; ontologyofaccidents; condicio-theory of accidents Introduction In his commentary on Aristotle’s Physics Nicole Oresme (c. 1320-1382) pro- pounds a very speciﬁc theory of the ontological status of accidents. The term “condicio” is highly characteristic of Oresme’s terminology in denoting the ontological
Nicole Oresme , in: Arabic Sciences and Philosophy, 8 (1998), 45-65.
Oresme expounds his ontologyofaccidents for the rst time in Qu. I.5, where he discusses whether “ens” is said univocally of substances and accidents. There are presented three major opinions on the nature of accidents, the third

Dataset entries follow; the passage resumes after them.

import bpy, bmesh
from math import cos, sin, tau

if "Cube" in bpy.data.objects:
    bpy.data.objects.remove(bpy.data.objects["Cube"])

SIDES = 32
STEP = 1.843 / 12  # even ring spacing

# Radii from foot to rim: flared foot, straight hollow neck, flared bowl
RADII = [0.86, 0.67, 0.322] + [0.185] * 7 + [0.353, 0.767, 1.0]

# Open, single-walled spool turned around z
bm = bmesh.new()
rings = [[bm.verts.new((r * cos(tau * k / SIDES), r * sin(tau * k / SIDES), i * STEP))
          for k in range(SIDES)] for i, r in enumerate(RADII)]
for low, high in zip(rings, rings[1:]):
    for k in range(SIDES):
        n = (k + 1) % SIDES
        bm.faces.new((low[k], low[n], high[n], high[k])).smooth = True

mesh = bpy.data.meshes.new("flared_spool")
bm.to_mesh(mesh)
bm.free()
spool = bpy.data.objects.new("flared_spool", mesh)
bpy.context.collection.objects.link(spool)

imaginary as a numbering or measure but real as successive motion, is modeled on Hobbes’ explicit distinction between imaginary and real space. But it also conforms to his more generally ambivalent conception of the ontologyofaccidents. As Leijenhorst has observed, Hobbes presents a “curious two